The most memorable moments of the book were the profiles of diverse individual states, and it is astonishing to see historical leaders as diverse as the Roman emperor Tiberius and England’s Queen Elizabeth punishing or executing people who dared to dream up a technological innovation, in the fear that it might put people out of work and thus cause social instability:
During the reign of the emperor Tiberius, a man invented unbreakable glass and went to the emperor anticipating that he would get a great reward. He demonstrated his invention, and Tiberius asked him if he had told anyone else about it. When the man replied no, Tiberius had the man dragged away and killed, ‘lest gold be reduced to the value of mud.’
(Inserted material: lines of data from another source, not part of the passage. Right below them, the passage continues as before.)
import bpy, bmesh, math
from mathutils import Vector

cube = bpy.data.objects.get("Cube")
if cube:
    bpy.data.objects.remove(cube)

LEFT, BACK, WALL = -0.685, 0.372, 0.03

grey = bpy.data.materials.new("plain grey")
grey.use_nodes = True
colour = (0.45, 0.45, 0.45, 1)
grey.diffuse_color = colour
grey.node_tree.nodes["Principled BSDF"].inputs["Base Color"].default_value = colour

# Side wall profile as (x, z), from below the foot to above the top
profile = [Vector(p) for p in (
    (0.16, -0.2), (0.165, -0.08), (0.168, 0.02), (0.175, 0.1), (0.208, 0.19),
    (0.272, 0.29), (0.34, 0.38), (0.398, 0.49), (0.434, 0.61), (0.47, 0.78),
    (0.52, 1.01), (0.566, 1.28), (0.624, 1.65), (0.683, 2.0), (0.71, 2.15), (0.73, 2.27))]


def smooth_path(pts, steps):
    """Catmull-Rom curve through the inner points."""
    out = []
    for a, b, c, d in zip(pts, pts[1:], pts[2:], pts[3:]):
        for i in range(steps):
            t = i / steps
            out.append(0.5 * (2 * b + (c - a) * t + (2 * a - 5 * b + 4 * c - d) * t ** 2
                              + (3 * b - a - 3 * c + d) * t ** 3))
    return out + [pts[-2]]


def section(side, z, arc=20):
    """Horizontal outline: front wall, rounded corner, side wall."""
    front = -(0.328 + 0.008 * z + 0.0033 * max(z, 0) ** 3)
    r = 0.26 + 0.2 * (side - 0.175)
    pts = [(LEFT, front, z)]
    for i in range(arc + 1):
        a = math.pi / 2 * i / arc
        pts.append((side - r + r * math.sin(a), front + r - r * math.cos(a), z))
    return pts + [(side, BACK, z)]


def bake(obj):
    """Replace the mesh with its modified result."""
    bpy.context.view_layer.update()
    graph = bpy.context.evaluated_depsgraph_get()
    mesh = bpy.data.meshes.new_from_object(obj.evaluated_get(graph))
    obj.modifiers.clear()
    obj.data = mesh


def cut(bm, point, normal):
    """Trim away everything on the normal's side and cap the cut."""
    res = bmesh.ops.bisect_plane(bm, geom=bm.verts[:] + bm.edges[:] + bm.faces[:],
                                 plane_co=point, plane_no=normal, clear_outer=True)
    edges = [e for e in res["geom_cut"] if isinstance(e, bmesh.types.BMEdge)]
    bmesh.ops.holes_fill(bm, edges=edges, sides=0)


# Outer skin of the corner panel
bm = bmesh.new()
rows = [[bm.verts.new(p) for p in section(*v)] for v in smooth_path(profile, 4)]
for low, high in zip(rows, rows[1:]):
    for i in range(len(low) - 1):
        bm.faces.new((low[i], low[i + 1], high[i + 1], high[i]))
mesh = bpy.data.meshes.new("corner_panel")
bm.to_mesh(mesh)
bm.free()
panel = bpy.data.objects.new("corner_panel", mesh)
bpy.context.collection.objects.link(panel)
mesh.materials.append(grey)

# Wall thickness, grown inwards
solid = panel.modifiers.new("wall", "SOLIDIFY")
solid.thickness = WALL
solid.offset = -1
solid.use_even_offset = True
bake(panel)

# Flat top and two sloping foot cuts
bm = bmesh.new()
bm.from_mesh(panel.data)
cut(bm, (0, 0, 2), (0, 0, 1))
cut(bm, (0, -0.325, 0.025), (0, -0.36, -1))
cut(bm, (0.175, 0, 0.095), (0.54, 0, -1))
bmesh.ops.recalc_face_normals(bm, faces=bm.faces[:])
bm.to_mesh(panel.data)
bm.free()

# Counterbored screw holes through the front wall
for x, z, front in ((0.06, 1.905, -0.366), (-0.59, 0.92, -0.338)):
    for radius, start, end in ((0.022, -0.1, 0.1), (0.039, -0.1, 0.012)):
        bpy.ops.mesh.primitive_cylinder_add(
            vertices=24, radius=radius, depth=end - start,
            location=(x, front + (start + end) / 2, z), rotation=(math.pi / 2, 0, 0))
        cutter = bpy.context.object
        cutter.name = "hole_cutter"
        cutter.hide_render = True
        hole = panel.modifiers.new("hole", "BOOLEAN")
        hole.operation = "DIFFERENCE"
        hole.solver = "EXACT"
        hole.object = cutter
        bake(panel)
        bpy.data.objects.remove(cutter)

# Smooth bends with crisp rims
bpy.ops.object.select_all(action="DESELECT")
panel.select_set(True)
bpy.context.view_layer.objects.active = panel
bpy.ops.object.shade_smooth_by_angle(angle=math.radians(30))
[William] Lee became obsessed with making a machine that would free people from endless hand-knitting. …Finally, in 1589, his ‘stocking frame’ knitting machine was ready. He traveled to London with excitement to seek an interview with Elizabeth I to show her how useful the machine would be and to ask her for a patent that would stop other people from copying the design. …[the Queen’s Privy Council member Henry] Carey arranged for Queen Elizabeth to come see the machine, but her reaction was devastating. She refused to grant Lee a patent, instead observing, ‘Thou aimest high, Master Lee. Consider thou what the invention could do to my poor subjects. It would assuredly bring to them ruin by depriving them of employment, thus making them beggars.” …Elizabeth’s successor…James I also refused, on the same grounds as Elizabeth. Both feared that the mechanization of stocking production would be politically devastating. It would throw people out of work, create unemployment and political instability, and threaten royal power. The stocking frame was an innovation that promised huge productivity increases, but it also promised creative destruction.